  57. 57. Integrate early ● The it-should-be-the-best way ○ Design the API with all involved parties ○ Specify the API, e.g. with OpenAPI - the contract ○ Build the mock server - return mock responses from the controller ○ Work separately from the client-side developers and satisfy the contract ○ Continuously replace mock endpoints with implemented ones (strangler?) ○ Be late with the product delivery ○ … ○ Profit?
  58. 58. Re-think your CI pipeline aka ship executables, not code
  59. 59. Re-think your CI pipeline
  60. 60. Re-think your CI pipeline ● Start using Docker ● Start using Multi-stage builds ● Add unit and integration tests to your build stage ○ So you can’t build an app with failing tests ● Run functional tests against the running app as part of the CI ● Don’t rely on just code tests or simulated requests
  61. 61. Re-think your logging system aka help your future self
  62. 62. Re-think your logging system ● Fingers crossed log handler ○ How does it work with Sentry? ● Centralize logs ○ Logstash + ElasticSearch + Kibana is OK ○ Ditch the prod.log file
  63. 63. Re-think your logging system ● Start using unique request IDs ○ And attach it to the context of every log ○ uest-token
  64. 64. Re-think your logging system
  65. 65. Get familiar with cURL aka curling is my favorite sport
  66. 66. Get familiar with cURL ● Use cURL examples in your everyday communication with fellow developers ● UI REST API clients are also nice, but executable commands are better ● jq works well with cURL ○ ○
  67. 67. Measure everything! aka numbers are your friends
  68. 68. Measure everything! ● Saas solutions are a good start ○ NewRelic, DataDog ● Custom metrics and dashboards are better ○ Time series databases + Grafana ○ Prometheus ecosystem ○ ElasticSearch and Kibana ● Set up alerts
  69. 69. Follow the standard aka avoid bikeshedding
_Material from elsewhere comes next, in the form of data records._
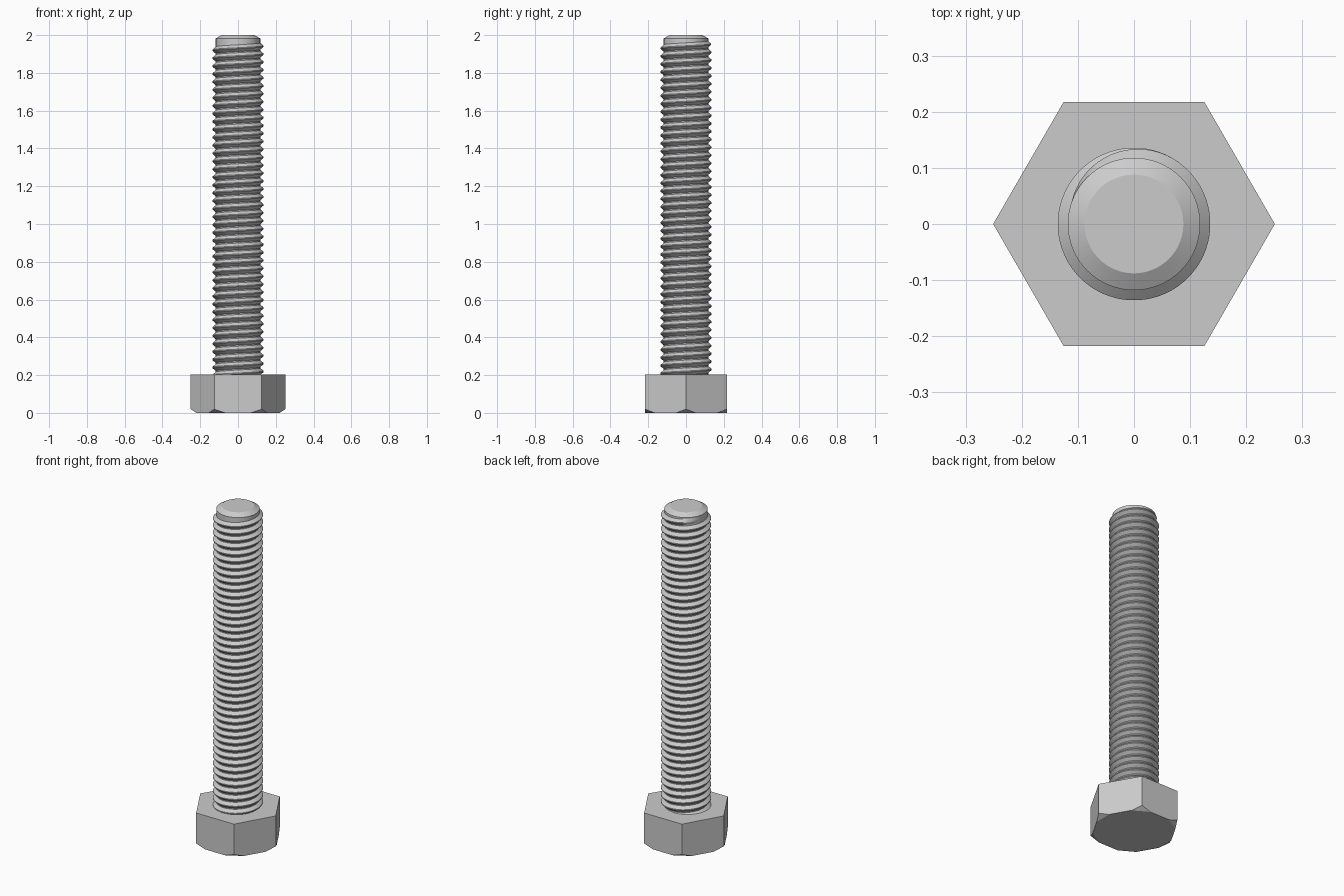
import bpy, bmesh, math
from mathutils import Vector

cube = bpy.data.objects.get("Cube")
if cube:
    bpy.data.objects.remove(cube, do_unlink=True)

steel = bpy.data.materials.new("light_grey_steel")
steel.use_nodes = True
grey = (0.6, 0.6, 0.6, 1)
steel.diffuse_color = grey
steel.node_tree.nodes["Principled BSDF"].inputs["Base Color"].default_value = grey


def finish(name, bm, smooth=True):
    bmesh.ops.recalc_face_normals(bm, faces=bm.faces)
    mesh = bpy.data.meshes.new(name)
    bm.to_mesh(mesh)
    bm.free()
    mesh.materials.append(steel)
    obj = bpy.data.objects.new(name, mesh)
    bpy.context.collection.objects.link(obj)
    if smooth:
        bpy.ops.object.select_all(action='DESELECT')
        obj.select_set(True)
        bpy.context.view_layer.objects.active = obj
        bpy.ops.object.shade_smooth_by_angle(angle=math.radians(30))
    return obj


def polar(radius, angle, z):
    return Vector((radius * math.cos(angle), radius * math.sin(angle), z))


HEAD_R, HEAD_H = 0.251, 0.203
ROOT, CREST, PITCH = 0.118, 0.136, 0.042
SEG = 64

# Hexagonal head with its six lower corners cut away
bm = bmesh.new()
rings = [[bm.verts.new(polar(HEAD_R, math.radians(60 * i), z)) for i in range(6)]
         for z in (0, HEAD_H)]
bm.faces.new(rings[0])
bm.faces.new(rings[1])
for i in range(6):
    j = (i + 1) % 6
    bm.faces.new((rings[0][i], rings[0][j], rings[1][j], rings[1][i]))
for i in range(6):
    a = math.radians(60 * i)
    cut = bmesh.ops.bisect_plane(
        bm, geom=bm.verts[:] + bm.edges[:] + bm.faces[:],
        plane_co=polar(HEAD_R, a, 0.02), plane_no=polar(0.02, a, -0.03),
        clear_outer=True)
    edges = [e for e in cut["geom_cut"] if isinstance(e, bmesh.types.BMEdge)]
    bmesh.ops.holes_fill(bm, edges=edges)
finish("hex_head", bm, smooth=False)

# Shank core with a chamfered tip
bm = bmesh.new()
profile = [(ROOT, HEAD_H - 0.02), (ROOT, 1.982), (0.088, 2.0)]
rings = [[bm.verts.new(polar(r, math.tau * i / SEG, z)) for i in range(SEG)]
         for r, z in profile]
for low, high in zip(rings, rings[1:]):
    for i in range(SEG):
        j = (i + 1) % SEG
        bm.faces.new((low[i], low[j], high[j], high[i]))
bm.faces.new(rings[0])
bm.faces.new(rings[-1])
finish("shank", bm)

# Right-handed helical thread that fades into the shank near the tip
bm = bmesh.new()
end_angle = math.radians(160)
end_z, start_z = 1.96, HEAD_H - 0.015
steps = int((end_z - start_z) / PITCH * SEG)
fade = int(SEG * 0.3)
previous = None
for k in range(steps + 1):
    left = steps - k
    angle = end_angle - math.tau * left / SEG
    z = end_z - PITCH * left / SEG
    t = min(1, left / fade)
    top = ROOT + (CREST - ROOT) * math.sin(t * math.pi / 2)
    section = [(ROOT - 0.001, -0.45), (top, -0.06), (top, 0.06), (ROOT - 0.001, 0.45)]
    row = [bm.verts.new(polar(r, angle, z + PITCH * dz)) for r, dz in section]
    if previous:
        for a in range(3):
            bm.faces.new((previous[a], row[a], row[a + 1], previous[a + 1]))
    else:
        bm.faces.new(row)
    previous = row
bm.faces.new(previous)
finish("thread", bm)
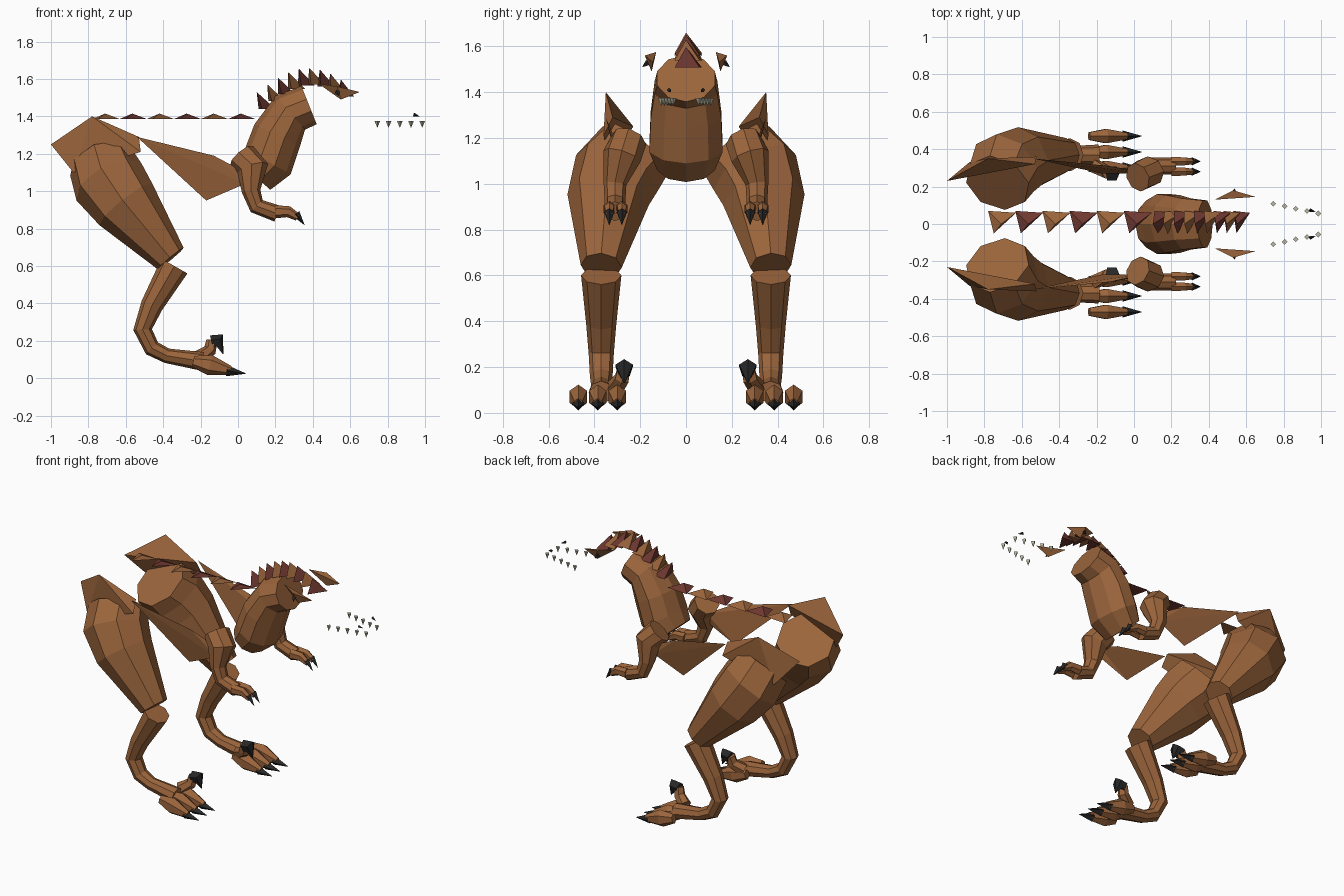
import bpy, bmesh
from math import cos, sin, pi
from mathutils import Vector

cube = bpy.data.objects.get("Cube")
if cube:
    bpy.data.objects.remove(cube)


def material(name, red, green, blue):
    mat = bpy.data.materials.new(name)
    mat.use_nodes = True
    colour = (red, green, blue, 1)
    mat.diffuse_color = colour
    mat.node_tree.nodes["Principled BSDF"].inputs["Base Color"].default_value = colour
    return mat


brown = material("brown_hide", .33, .13, .045)
dark_red = material("dark_red_crest", .16, .04, .03)
black = material("black_claw", .02, .02, .02)
ivory = material("ivory_teeth", .5, .48, .36)


def finish(bm, name, mat):
    bmesh.ops.recalc_face_normals(bm, faces=bm.faces[:])
    mesh = bpy.data.meshes.new(name)
    bm.to_mesh(mesh)
    bm.free()
    mesh.materials.append(mat)
    obj = bpy.data.objects.new(name, mesh)
    bpy.context.collection.objects.link(obj)


def tube(name, mat, path, radii, side=1, sides=8, widen=1.0):
    """Flat-sided limb whose rings stand square to the path."""
    bm = bmesh.new()
    points = [Vector(p) for p in path]
    steps = [(b - a).normalized() for a, b in zip(points, points[1:])]
    tangents = [(a + b).normalized() for a, b in zip(steps[:1] + steps, steps + steps[-1:])]
    rings = []
    for centre, tangent, radius in zip(points, tangents, radii):
        across = tangent.cross(Vector((0, 1, 0))).normalized()
        sideways = across.cross(tangent) * widen
        ring = []
        for i in range(sides):
            angle = 2 * pi * i / sides
            p = centre + radius * (across * cos(angle) + sideways * sin(angle))
            ring.append(bm.verts.new((p.x, p.y * side, p.z)))
        rings.append(ring)
    for lower, upper in zip(rings, rings[1:]):
        for i in range(sides):
            j = (i + 1) % sides
            bm.faces.new((lower[i], lower[j], upper[j], upper[i]))
    bm.faces.new(rings[0])
    bm.faces.new(rings[-1])
    finish(bm, name, mat)


def spike(name, mat, base, tip, radius, side=1):
    """Four-sided pointed piece used for claws and teeth."""
    tube(name, mat, [base, tip], [radius, radius / 20], side, sides=4)


def hull(name, mat, points, side=1):
    """Thin faceted plate wrapped around a few corners."""
    bm = bmesh.new()
    verts = [bm.verts.new((x, y * side, z)) for x, y, z in points]
    bmesh.ops.convex_hull(bm, input=verts)
    finish(bm, name, mat)


def crest(name, mat, x, z, length, lean, height):
    """Three-cornered crest scale with a raised tip."""
    corners = [(x, .07, z), (x + length / 5, -.05, z), (x + length, .06, z)]
    hull(name, mat, corners + [(x + lean, 0, z + height)])


# Neck and chest
tube("neck_and_chest", brown,
     [(.09, 0, 1.08), (.16, 0, 1.16), (.21, 0, 1.3), (.28, 0, 1.42), (.38, 0, 1.46)],
     [.11, .14, .135, .12, .11], sides=10, widen=1.2)

# Low crest along the back, then tall crest over neck and head
for i in range(6):
    mat = dark_red if i % 2 else brown
    crest(f"back_crest_{i + 1}", mat, i * .145 - .78, 1.385, .15, .07, .03)
for i in range(9):
    mat = brown if i % 2 else dark_red
    t = i / 8
    arch = 1.44 + .13 * sin(2.6 * t)
    crest(f"neck_crest_{i + 1}", mat, .11 + .42 * t, arch, .09, .03 * t - .01, .09)

for side, tag in ((-1, "near"), (1, "far")):
    # Thigh with its slanted inner cap
    tube(f"{tag}_thigh", brown,
         [(-.73, .22, 1.15), (-.69, .3, 1.05), (-.6, .34, .93), (-.36, .37, .64)],
         [.18, .2, .18, .09], side)

    # Shin, ankle and instep
    leg = [(-.34, .6), (-.46, .39), (-.51, .26), (-.46, .16), (-.38, .12), (-.19, .09)]
    tube(f"{tag}_lower_leg", brown, [(x, .37, z) for x, z in leg],
         [.08, .06, .05, .045, .04, .05], side, widen=1.1)

    # Three toes with claws
    for i in range(3):
        y = .3 + i * .085
        tube(f"{tag}_toe_{i + 1}", brown,
             [(-.24, y, .09), (-.15, y, .07), (-.04, y, .04)],
             [.03, .055, .025], side, sides=6, widen=.8)
        spike(f"{tag}_toe_claw_{i + 1}", black, (-.06, y, .04), (.04, y, .025), .03, side)

    # Raised inner toe with hooked claw
    tube(f"{tag}_hooked_toe", brown,
         [(-.21, .31, .11), (-.15, .28, .15), (-.14, .27, .2)],
         [.04, .035, .03], side, sides=6)
    tube(f"{tag}_hooked_claw", black,
         [(-.14, .27, .19), (-.1, .27, .2), (-.08, .27, .13)],
         [.04, .04, .002], side, sides=5)

    # Hip plate and flank plate
    hull(f"{tag}_hip_plate", brown,
         [(-1, .23, 1.25), (-.78, .35, 1.4), (-.53, .32, 1.29), (-.52, .36, 1.21),
          (-.88, .33, 1.1)], side)
    hull(f"{tag}_flank_plate", brown,
         [(-.54, .35, 1.29), (-.13, .31, 1.19), (.04, .27, 1.1), (.04, .28, 1.04),
          (-.17, .27, .95)], side)

    # Arm from shoulder to palm
    tube(f"{tag}_arm", brown,
         [(.02, .25, 1.19), (.08, .28, 1.12), (.07, .31, 1), (.1, .31, .92), (.21, .31, .88)],
         [.08, .085, .05, .045, .045], side)

    # Two fingers with claws
    for i in range(2):
        y = .28 + i * .055
        tube(f"{tag}_finger_{i + 1}", brown,
             [(.2, y, .89), (.27, y, .89), (.32, y, .86)],
             [.035, .03, .02], side, sides=6, widen=.8)
        spike(f"{tag}_finger_claw_{i + 1}", black, (.31, y, .88), (.355, y, .82), .022, side)

    # Brow with eye
    hull(f"{tag}_brow", brown,
         [(.43, .13, 1.575), (.65, .145, 1.53), (.53, .18, 1.56), (.55, .15, 1.49)], side)
    spike(f"{tag}_eye", black, (.53, .165, 1.53), (.54, .19, 1.51), .015, side)

    # Nostril and upper teeth, converging on the snout tip
    spike(f"{tag}_nostril", black, (.94, .075, 1.41), (.97, .065, 1.4), .01, side)
    for i in range(5):
        x, y = .745 + i * .06, .108 - i * .013
        spike(f"{tag}_tooth_{i + 1}", ivory, (x, y, 1.375), (x, y, 1.34), .015, side)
  70. 70. Bikeshedding ● ● The term was coined as a metaphor to illuminate Parkinson’s Law of Triviality. ● Parkinson observed that a committee whose job is to approve plans for a nuclear power plant may spend the majority of its time on relatively unimportant but easy-to-grasp issues, such as what materials to use for the staff bikeshed, while neglecting the design of the power plant itself, which is far more important but also far more difficult to criticize constructively. ● It was popularized in the Berkeley Software Distribution community by Poul-Henning Kamp and has spread from there to the software industry at large.
  71. 71. Standardization ● If you’ve ever argued with your team about the way your JSON responses should be formatted, JSON:API can be your anti-bikeshedding tool. ● pagination, filters, response structure, HTTP status code semantics, and much more
  72. 72. Standardization ● But, but, but, …. GRAPH QLLLLL ○ JSON:API and GraphQL are compatible
  73. 73. ● GraPhQL hAs TyPes ○ AKA I don’t know anything about design-first approach ○ AKA what is API documentation, is that a boy band? ○ AKA jSoNs aRe So FleXible ○ AKA I use arrays for everything and my friends don’t like me Mandatory GraphQL rant
  74. 74. ● Single request to fetch everything!!1 ○ AKA I don’t know what I’m building so I’m going to start coding the client without even designing the system yay!!! Mandatory GraphQL rant
  75. 75.
  76. 76. JSON:API is completely fine! ● Avoid too-many possible inclusions when you don’t need them ● HTTP requests are cheap ● Switch to HTTP2
  77. 77. Thanks
  78. 78. Questions?